> **EXCERPTED RECORDS**

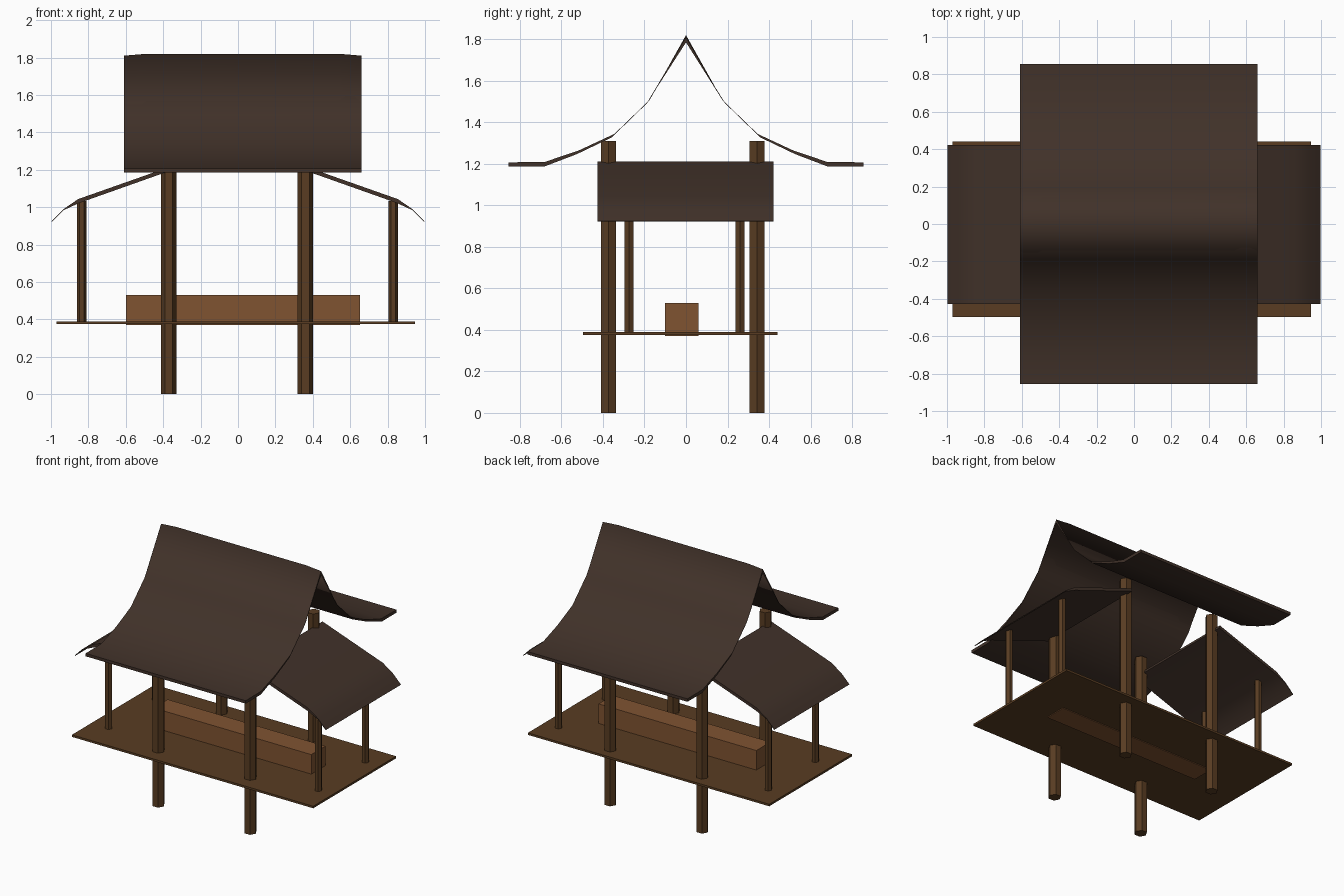
import bpy, bmesh, math
from mathutils import Matrix

if "Cube" in bpy.data.objects:
    bpy.data.objects.remove(bpy.data.objects["Cube"])


def material(name, color):
    m = bpy.data.materials.new(name)
    m.diffuse_color = (*color, 1)
    m.use_nodes = True
    m.node_tree.nodes["Principled BSDF"].inputs["Base Color"].default_value = m.diffuse_color
    return m


ROOF = material("dark roof brown", (0.052, 0.031, 0.022))
WOOD = material("timber brown", (0.100, 0.046, 0.016))
BENCH = material("warm bench brown", (0.215, 0.087, 0.031))


def add_object(name, bm, mat):
    bmesh.ops.recalc_face_normals(bm, faces=bm.faces)
    me = bpy.data.meshes.new(name)
    bm.to_mesh(me)
    bm.free()
    me.materials.append(mat)
    ob = bpy.data.objects.new(name, me)
    bpy.context.collection.objects.link(ob)
    return ob


def box(name, lo, hi, mat):
    bm = bmesh.new()
    bmesh.ops.create_cube(bm, size=1)
    for v in bm.verts:
        v.co = [(a + b) / 2 + c * (b - a) for a, b, c in zip(lo, hi, v.co)]
    add_object(name, bm, mat)


def post(name, x, y, z0, z1, r):
    # hexagonal post with a corner pointing along x
    bm = bmesh.new()
    rings = [[bm.verts.new((x + r * math.cos(i * math.pi / 3), y + r * math.sin(i * math.pi / 3), z))
              for i in range(6)] for z in (z0, z1)]
    for ring in rings:
        bm.faces.new(ring)
    for i in range(6):
        j = (i + 1) % 6
        bm.faces.new((rings[0][i], rings[0][j], rings[1][j], rings[1][i]))
    add_object(name, bm, WOOD)


def sheet(name, top, under, stations, place):
    # smooth top and under skins over a profile, closed by flat rims
    bm = bmesh.new()
    n = len(top)
    outline = top + under[::-1]
    rows = [[bm.verts.new(place(s, p, i)) for i, p in enumerate(outline)] for s in stations]
    for a, b in zip(rows, rows[1:]):
        for i in range(2 * n):
            j = (i + 1) % (2 * n)
            f = bm.faces.new((a[i], a[j], b[j], b[i]))
            f.smooth = i not in (n - 1, 2 * n - 1)
    for row in (rows[0], rows[-1]):
        for i in range(n - 1):
            bm.faces.new((row[i], row[i + 1], row[2 * n - 2 - i], row[2 * n - 1 - i]))
    add_object(name, bm, ROOF)


# Main roof: sweeping concave gable with the ridge ends dipping slightly
half_top = [(0.855, 1.207), (0.68, 1.209), (0.515, 1.265), (0.345, 1.344), (0.175, 1.508)]
half_under = [(0.855, 1.186), (0.685, 1.186), (0.525, 1.247), (0.358, 1.327), (0.19, 1.49)]
top = [(-y, z) for y, z in half_top] + [(0, 1.82)] + half_top[::-1]
under = [(-y, z) for y, z in half_under] + [(0, 1.795)] + half_under[::-1]
ridge = len(half_top)
sheet("main_roof", top, under, [-0.61, -0.49, 0.54, 0.66],
      lambda x, p, i: (x, p[0], p[1] - (0.01 if i in (ridge, 3 * ridge + 1) and abs(x) > 0.6 else 0)))

# Side roofs: mirrored sloping panels with thin drooping outer edges
top = [(0.375, 1.212), (0.855, 1.043), (0.935, 0.988), (0.998, 0.925)]
under = [(0.37, 1.192), (0.85, 1.022), (0.932, 0.984), (0.995, 0.922)]
for side, name in ((-1, "left"), (1, "right")):
    sheet(name + "_side_roof", top, under, [-0.427, 0.422],
          lambda y, p, i: (side * p[0], y, p[1]))

# Posts: four main stilts and four slim porch posts
for yi, end in enumerate(("front", "back")):
    for xi, side in enumerate(("left", "right")):
        post(f"{end}_{side}_main_post", (-0.37, 0.36)[xi], (-0.373, 0.343)[yi], 0, 1.31, 0.042)
        post(f"{end}_{side}_porch_post", (-0.835, 0.83)[xi], (-0.274, 0.26)[yi], 0.385, 1.033, 0.025)

# Floor deck and long bench
box("floor_deck", (-0.97, -0.497, 0.375), (0.945, 0.442, 0.39), WOOD)
box("long_bench", (-0.60, -0.10, 0.37), (0.652, 0.06, 0.53), BENCH)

> **AIM OF THE TASK**
In the records above, the line with "for ring in" marks the start and the line with "f.smooth = i" marks the end; copy that stretch exactly, both lines included, and nothing else.

> **SOLUTION FOR THIS EXERCISE**
    for ring in rings:
        bm.faces.new(ring)
    for i in range(6):
        j = (i + 1) % 6
        bm.faces.new((rings[0][i], rings[0][j], rings[1][j], rings[1][i]))
    add_object(name, bm, WOOD)


def sheet(name, top, under, stations, place):
    # smooth top and under skins over a profile, closed by flat rims
    bm = bmesh.new()
    n = len(top)
    outline = top + under[::-1]
    rows = [[bm.verts.new(place(s, p, i)) for i, p in enumerate(outline)] for s in stations]
    for a, b in zip(rows, rows[1:]):
        for i in range(2 * n):
            j = (i + 1) % (2 * n)
            f = bm.faces.new((a[i], a[j], b[j], b[i]))
            f.smooth = i not in (n - 1, 2 * n - 1)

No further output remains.